━━━━━ DATA FOR PROCESSING ━━━━━
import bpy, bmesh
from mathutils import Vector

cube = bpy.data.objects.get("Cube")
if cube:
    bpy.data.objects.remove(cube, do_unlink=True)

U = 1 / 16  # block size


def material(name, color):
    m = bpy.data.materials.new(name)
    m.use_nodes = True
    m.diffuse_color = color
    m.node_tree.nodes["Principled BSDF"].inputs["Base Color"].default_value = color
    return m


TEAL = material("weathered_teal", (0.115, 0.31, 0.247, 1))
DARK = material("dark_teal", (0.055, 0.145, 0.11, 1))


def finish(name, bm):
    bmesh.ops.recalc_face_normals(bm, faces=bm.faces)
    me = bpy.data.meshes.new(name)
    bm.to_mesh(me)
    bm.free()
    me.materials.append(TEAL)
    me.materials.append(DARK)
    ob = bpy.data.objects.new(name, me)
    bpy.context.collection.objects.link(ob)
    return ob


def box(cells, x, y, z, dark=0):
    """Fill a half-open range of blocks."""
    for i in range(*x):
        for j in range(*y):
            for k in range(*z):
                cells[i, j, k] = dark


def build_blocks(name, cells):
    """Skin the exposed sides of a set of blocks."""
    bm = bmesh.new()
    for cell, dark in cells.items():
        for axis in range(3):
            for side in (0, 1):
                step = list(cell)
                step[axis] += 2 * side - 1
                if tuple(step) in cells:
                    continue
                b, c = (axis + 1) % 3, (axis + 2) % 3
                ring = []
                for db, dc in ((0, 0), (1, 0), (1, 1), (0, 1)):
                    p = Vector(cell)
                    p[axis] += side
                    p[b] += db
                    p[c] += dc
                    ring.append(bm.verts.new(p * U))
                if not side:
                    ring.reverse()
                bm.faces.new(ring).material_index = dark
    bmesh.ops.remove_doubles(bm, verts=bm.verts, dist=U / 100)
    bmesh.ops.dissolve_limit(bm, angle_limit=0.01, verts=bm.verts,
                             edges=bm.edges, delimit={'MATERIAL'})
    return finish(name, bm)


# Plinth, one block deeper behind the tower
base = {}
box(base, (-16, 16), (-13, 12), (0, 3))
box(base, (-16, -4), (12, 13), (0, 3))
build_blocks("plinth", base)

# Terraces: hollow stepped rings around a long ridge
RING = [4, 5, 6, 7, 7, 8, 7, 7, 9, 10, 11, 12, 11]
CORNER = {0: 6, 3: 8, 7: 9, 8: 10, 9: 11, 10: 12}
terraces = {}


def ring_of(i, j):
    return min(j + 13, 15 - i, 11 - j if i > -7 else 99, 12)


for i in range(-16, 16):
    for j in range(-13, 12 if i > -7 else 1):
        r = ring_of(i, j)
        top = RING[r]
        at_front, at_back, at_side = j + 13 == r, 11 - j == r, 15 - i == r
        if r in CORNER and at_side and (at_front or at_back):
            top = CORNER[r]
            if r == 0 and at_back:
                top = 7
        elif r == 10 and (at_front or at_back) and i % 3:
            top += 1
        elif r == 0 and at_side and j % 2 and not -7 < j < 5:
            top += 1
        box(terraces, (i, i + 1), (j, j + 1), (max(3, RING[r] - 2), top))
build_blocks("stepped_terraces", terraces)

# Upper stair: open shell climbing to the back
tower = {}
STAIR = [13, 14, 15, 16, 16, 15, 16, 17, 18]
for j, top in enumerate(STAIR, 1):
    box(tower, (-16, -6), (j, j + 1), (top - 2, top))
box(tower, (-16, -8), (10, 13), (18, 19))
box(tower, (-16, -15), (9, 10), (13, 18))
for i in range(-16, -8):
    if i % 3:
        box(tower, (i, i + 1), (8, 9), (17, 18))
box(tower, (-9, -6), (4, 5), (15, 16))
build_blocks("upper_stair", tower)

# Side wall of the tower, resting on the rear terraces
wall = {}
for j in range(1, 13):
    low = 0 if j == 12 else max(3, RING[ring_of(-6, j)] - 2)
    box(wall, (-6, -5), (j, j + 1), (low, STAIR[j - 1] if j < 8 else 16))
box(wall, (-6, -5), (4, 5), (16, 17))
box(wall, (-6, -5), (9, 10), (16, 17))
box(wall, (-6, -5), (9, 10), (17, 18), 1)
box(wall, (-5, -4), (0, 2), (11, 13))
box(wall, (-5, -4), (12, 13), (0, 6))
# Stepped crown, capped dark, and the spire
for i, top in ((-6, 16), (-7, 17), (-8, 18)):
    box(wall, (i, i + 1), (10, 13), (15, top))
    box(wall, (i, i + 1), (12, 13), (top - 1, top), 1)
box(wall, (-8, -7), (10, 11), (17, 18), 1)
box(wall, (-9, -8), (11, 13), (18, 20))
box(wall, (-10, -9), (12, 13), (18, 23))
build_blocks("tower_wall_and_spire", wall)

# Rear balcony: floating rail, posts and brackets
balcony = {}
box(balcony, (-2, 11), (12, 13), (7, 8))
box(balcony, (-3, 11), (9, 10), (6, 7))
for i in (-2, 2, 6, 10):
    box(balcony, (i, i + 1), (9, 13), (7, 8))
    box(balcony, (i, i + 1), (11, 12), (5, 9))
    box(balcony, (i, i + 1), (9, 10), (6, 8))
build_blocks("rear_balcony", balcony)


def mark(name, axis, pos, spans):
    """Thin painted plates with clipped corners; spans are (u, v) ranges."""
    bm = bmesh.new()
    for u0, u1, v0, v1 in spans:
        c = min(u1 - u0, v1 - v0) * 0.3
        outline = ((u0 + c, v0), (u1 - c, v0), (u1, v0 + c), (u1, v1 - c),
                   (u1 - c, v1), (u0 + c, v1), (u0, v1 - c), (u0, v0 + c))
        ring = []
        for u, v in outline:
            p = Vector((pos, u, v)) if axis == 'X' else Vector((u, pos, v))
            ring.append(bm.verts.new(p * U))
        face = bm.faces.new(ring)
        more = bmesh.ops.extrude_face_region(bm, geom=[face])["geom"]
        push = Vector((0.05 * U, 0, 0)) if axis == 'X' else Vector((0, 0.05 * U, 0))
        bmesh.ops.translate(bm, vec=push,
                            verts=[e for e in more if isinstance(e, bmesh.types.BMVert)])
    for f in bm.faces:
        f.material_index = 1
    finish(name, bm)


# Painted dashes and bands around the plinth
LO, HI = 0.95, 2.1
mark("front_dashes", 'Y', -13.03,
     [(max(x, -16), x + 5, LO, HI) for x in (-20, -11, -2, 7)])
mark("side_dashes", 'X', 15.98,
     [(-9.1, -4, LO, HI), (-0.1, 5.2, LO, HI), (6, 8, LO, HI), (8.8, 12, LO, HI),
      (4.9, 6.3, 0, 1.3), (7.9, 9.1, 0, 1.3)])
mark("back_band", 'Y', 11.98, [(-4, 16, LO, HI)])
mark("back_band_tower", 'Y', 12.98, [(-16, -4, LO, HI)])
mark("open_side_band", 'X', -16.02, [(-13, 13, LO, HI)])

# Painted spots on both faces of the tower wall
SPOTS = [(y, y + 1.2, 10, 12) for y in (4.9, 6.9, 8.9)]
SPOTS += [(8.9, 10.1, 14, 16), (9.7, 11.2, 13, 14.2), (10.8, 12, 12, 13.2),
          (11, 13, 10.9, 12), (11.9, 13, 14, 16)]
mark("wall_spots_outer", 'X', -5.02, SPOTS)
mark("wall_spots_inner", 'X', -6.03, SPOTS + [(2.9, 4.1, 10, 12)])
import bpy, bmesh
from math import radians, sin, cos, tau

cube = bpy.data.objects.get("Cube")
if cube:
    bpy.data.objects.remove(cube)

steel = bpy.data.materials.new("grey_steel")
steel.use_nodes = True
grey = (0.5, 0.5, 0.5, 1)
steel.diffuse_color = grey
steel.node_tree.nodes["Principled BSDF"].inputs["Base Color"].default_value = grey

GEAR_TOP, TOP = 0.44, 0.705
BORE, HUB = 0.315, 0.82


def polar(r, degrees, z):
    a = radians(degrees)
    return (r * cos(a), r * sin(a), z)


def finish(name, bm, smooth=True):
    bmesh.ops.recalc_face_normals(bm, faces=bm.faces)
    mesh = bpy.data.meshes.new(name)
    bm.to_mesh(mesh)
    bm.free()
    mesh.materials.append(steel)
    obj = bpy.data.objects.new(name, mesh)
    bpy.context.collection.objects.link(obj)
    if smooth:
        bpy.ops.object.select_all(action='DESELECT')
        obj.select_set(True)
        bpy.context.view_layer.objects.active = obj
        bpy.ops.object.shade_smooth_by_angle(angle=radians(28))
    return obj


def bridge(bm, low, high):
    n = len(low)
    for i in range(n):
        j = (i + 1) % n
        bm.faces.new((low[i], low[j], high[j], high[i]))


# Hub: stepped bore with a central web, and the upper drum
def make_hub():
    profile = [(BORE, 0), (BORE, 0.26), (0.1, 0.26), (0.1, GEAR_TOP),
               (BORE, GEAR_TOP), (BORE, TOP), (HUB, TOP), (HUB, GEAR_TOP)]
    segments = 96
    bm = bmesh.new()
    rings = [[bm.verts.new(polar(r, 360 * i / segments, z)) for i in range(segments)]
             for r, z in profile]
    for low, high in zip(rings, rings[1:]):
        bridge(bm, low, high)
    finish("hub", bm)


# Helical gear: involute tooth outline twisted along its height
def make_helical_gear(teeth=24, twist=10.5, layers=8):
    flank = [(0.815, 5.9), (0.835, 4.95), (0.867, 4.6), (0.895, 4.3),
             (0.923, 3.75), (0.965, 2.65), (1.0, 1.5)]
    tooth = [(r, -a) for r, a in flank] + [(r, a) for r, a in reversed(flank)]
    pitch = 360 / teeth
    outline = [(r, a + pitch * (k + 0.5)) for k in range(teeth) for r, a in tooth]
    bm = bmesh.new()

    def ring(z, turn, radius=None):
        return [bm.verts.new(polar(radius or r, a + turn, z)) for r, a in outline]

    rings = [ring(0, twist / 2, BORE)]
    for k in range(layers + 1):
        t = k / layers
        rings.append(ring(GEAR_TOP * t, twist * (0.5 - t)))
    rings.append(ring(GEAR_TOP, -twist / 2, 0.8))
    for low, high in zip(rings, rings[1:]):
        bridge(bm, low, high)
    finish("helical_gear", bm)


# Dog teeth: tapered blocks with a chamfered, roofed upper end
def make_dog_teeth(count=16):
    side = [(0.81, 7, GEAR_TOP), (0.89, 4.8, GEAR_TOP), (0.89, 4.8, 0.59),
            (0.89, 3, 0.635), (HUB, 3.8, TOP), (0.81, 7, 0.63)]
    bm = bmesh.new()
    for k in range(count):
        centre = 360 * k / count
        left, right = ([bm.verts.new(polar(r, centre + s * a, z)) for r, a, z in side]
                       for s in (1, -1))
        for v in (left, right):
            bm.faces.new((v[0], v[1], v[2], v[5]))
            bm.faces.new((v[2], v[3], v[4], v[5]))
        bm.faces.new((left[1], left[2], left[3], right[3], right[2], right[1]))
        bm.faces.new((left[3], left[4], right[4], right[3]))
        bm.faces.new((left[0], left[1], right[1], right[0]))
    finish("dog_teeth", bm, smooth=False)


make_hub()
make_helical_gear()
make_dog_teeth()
━━━━━
WORK ITEM: In the entries above, count the lines that include "name" and write nothing but that number.

ANSWER TO THIS PROBLEM: 12